▶ Exercise requirements
Return only the lines from the top of the data down to the one that holds "const rail = new", both included, without any pictures.

=== Records supplied ===

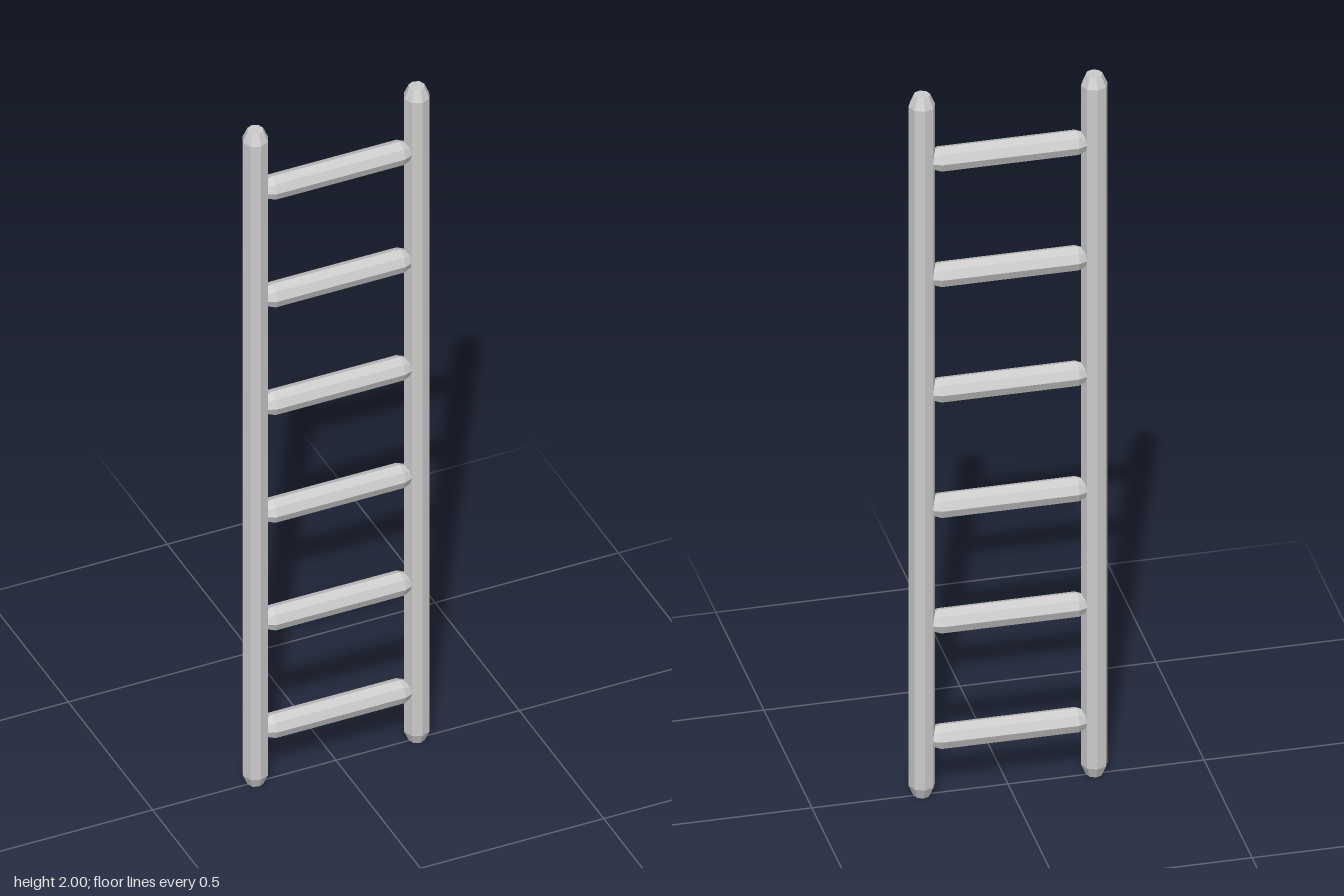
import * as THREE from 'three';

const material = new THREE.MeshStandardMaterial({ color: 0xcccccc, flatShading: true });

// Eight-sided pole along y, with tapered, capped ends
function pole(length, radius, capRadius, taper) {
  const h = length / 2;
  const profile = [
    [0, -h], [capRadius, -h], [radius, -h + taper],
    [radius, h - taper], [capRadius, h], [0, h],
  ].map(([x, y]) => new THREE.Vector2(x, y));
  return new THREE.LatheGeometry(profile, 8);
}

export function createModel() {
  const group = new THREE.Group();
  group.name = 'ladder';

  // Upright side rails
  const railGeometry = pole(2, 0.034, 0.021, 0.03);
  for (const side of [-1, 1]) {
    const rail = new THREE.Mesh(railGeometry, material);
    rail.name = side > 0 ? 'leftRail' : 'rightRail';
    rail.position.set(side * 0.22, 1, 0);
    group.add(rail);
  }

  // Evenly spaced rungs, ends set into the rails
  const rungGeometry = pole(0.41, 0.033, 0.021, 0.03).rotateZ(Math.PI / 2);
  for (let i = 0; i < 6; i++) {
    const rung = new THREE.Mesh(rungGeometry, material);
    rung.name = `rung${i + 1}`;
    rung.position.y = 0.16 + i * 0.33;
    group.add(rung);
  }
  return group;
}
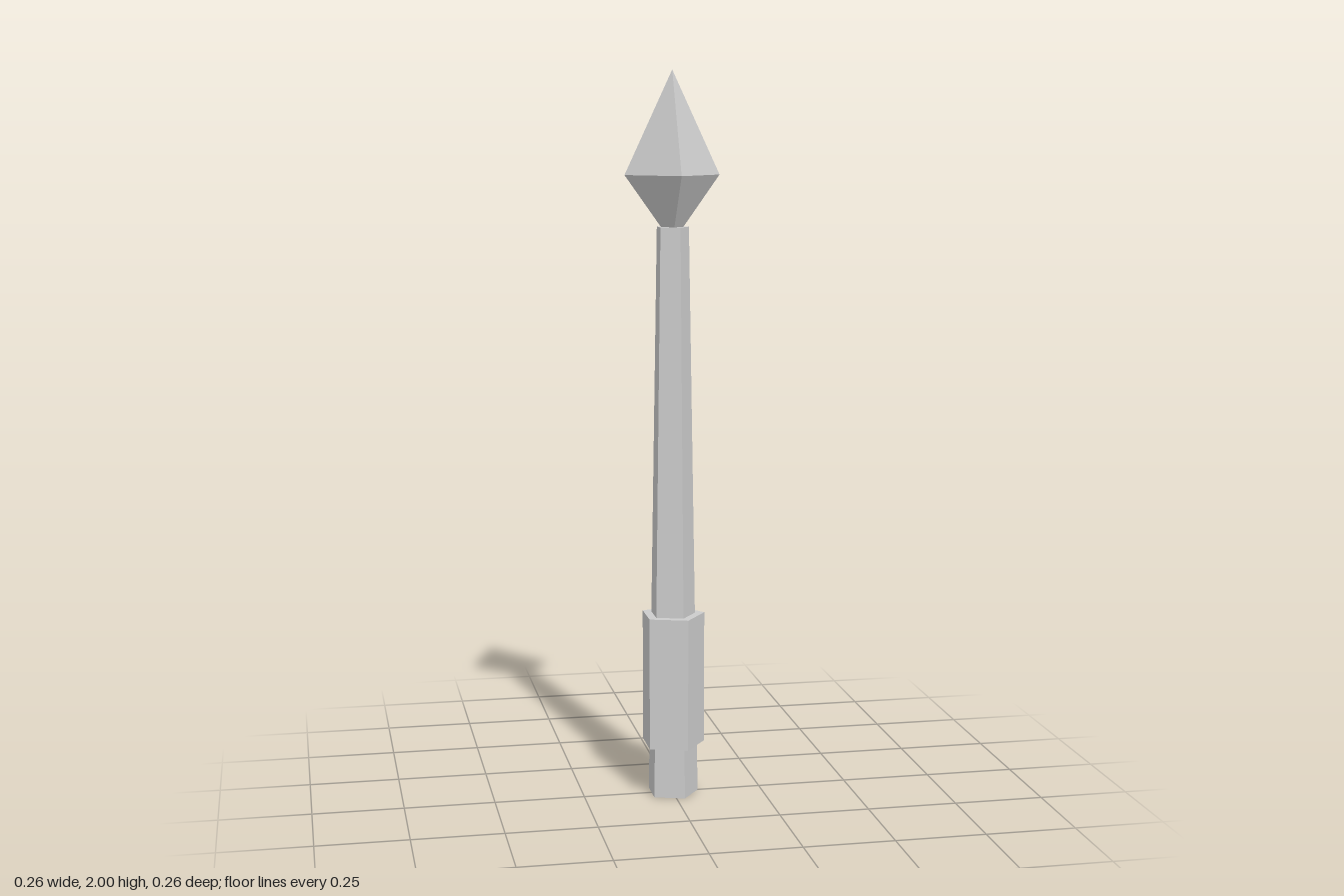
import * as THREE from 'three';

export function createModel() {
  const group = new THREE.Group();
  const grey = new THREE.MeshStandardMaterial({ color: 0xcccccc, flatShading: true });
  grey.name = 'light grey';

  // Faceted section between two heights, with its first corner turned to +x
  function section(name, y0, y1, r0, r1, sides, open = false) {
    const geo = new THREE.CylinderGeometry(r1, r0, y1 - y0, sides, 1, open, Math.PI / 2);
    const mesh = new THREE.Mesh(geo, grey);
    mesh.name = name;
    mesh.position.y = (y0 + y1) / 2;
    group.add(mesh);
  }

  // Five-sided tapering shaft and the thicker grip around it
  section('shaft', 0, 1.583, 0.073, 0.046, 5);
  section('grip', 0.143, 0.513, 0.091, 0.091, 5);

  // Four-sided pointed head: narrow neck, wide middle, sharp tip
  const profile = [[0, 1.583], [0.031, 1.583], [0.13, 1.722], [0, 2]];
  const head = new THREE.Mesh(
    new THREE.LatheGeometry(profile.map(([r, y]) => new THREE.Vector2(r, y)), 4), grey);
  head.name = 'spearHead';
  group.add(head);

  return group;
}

===

▶ Your response
import * as THREE from 'three';

const material = new THREE.MeshStandardMaterial({ color: 0xcccccc, flatShading: true });

// Eight-sided pole along y, with tapered, capped ends
function pole(length, radius, capRadius, taper) {
  const h = length / 2;
  const profile = [
    [0, -h], [capRadius, -h], [radius, -h + taper],
    [radius, h - taper], [capRadius, h], [0, h],
  ].map(([x, y]) => new THREE.Vector2(x, y));
  return new THREE.LatheGeometry(profile, 8);
}

export function createModel() {
  const group = new THREE.Group();
  group.name = 'ladder';

  // Upright side rails
  const railGeometry = pole(2, 0.034, 0.021, 0.03);
  for (const side of [-1, 1]) {
    const rail = new THREE.Mesh(railGeometry, material);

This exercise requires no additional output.